Regardless of where you live, all homeowners face the threat of bad weather. Whether it be blistering hot summers or icy cold winters, exposure to these conditions can take a toll on your home. To stave off the worst of weather-related damage, look out for these ways that bad weather can damage your home.
Subsidence refers to a home sinking into the ground. Oftentimes, subsidence occurs when an area is hit with very hot, dry weather after a period of wet conditions. The heat dries out the soil and, as the moisture leaves, the ground contracts. This, in turn, causes buildings to sink into the ground, disrupting the structure of the home. Common signs of subsidence include large cracks in your home’s walls and misaligned or jammed windows and doors.
If you live in a place that experiences rainfall or snowy winters that are immediately followed by warm spring temperatures, then you face an increased risk for flooding. If you live in an area prone to flooding, then you should make sure that the drains on your property are clear of any debris that could clog them. You should also make sure to protect your home with a flood insurance policy.
If you live in a place prone to hot, dry weather, then you may face a higher risk for wildfires. This is because the dry brush can ignite quickly and spread over a large area in a matter of minutes. To protect against wildfire damage, make sure you create a fire zone around the perimeter of your home. Remove all flammable materials in this zone, so wildfires have a harder time reaching your home. Additionally, make sure that you have adequate fire insurance in place.
These are some of the ways that bad weather can damage your home. Remember, having the right homeowners insurance can help you address these threats. Do you need assistance with your home coverage? If so, then contact the experts at Mike Leonard Insurance Agency.

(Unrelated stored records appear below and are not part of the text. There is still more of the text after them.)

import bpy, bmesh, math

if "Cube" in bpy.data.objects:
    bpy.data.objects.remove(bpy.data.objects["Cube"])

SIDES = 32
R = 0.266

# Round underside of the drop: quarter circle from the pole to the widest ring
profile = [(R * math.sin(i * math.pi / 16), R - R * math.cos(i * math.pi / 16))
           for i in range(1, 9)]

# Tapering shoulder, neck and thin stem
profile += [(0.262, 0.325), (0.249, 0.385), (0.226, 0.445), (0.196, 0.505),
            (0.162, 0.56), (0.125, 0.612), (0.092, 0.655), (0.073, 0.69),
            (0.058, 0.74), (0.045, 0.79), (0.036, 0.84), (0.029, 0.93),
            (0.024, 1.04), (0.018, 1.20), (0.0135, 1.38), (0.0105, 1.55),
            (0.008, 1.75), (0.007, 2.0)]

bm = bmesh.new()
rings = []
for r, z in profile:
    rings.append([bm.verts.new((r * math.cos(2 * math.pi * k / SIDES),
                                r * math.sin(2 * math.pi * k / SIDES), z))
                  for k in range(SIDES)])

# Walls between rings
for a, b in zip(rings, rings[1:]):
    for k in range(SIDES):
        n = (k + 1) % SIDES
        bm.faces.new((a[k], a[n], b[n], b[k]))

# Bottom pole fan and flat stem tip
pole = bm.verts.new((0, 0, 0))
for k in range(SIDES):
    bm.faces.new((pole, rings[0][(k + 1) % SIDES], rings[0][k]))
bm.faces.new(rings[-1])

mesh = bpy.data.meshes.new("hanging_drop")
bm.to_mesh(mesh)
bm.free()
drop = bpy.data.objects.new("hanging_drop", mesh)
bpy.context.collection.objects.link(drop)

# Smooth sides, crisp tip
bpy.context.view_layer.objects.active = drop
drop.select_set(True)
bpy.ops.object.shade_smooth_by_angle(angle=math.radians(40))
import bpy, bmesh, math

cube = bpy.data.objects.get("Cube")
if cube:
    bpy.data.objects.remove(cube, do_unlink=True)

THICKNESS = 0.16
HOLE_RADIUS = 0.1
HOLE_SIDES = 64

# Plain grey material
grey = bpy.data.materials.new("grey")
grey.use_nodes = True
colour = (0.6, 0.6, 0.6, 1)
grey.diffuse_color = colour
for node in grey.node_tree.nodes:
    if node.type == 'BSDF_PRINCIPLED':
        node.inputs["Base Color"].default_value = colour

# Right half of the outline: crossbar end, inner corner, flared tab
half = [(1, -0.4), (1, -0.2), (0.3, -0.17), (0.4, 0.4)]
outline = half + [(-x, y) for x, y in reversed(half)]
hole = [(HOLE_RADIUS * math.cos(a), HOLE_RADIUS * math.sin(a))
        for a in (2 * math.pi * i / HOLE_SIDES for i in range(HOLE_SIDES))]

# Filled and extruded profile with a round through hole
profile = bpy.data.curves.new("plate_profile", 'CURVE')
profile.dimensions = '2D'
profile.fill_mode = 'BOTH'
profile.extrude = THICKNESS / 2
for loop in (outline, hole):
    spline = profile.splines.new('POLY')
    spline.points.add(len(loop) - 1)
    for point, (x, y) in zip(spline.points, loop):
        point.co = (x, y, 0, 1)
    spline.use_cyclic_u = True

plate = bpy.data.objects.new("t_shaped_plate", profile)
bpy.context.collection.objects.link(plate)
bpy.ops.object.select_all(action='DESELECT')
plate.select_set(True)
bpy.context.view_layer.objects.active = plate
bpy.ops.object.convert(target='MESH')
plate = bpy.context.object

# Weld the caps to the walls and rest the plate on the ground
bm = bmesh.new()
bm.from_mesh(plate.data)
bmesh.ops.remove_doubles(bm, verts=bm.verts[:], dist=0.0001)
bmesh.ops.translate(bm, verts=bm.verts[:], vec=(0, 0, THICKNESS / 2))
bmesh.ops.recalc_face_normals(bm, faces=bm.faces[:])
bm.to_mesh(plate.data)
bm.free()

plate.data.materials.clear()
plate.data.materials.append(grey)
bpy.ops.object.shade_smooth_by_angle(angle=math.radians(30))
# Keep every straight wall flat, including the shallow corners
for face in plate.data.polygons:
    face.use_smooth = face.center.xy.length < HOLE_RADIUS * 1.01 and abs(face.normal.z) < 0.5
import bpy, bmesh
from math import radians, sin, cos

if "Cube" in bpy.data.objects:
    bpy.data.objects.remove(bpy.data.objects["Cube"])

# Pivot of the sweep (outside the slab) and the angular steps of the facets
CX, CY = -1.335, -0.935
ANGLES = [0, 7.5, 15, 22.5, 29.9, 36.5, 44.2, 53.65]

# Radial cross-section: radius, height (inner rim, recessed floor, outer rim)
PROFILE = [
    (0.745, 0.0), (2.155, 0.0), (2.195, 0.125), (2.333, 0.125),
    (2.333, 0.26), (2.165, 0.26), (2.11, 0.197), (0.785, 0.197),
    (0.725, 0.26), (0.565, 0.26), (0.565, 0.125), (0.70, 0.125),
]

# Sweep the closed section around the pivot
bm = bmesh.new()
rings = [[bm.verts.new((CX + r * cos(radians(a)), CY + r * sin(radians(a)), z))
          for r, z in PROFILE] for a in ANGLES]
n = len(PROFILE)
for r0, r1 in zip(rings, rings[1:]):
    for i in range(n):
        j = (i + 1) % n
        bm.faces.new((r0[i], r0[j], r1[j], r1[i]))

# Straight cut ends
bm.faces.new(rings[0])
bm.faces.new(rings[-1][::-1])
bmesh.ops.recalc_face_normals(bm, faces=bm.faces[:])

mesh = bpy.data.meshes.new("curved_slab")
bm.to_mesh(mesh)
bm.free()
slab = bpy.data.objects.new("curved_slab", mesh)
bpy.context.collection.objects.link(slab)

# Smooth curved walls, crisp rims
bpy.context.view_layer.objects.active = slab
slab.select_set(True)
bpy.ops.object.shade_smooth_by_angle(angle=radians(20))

Our dedicated team is eager to find you the right coverage from one of our many carriers, including: Kemper, MetLife, Nationwide, Travelers, Safeco Insurance, Progressive, and American Strategic Insurance.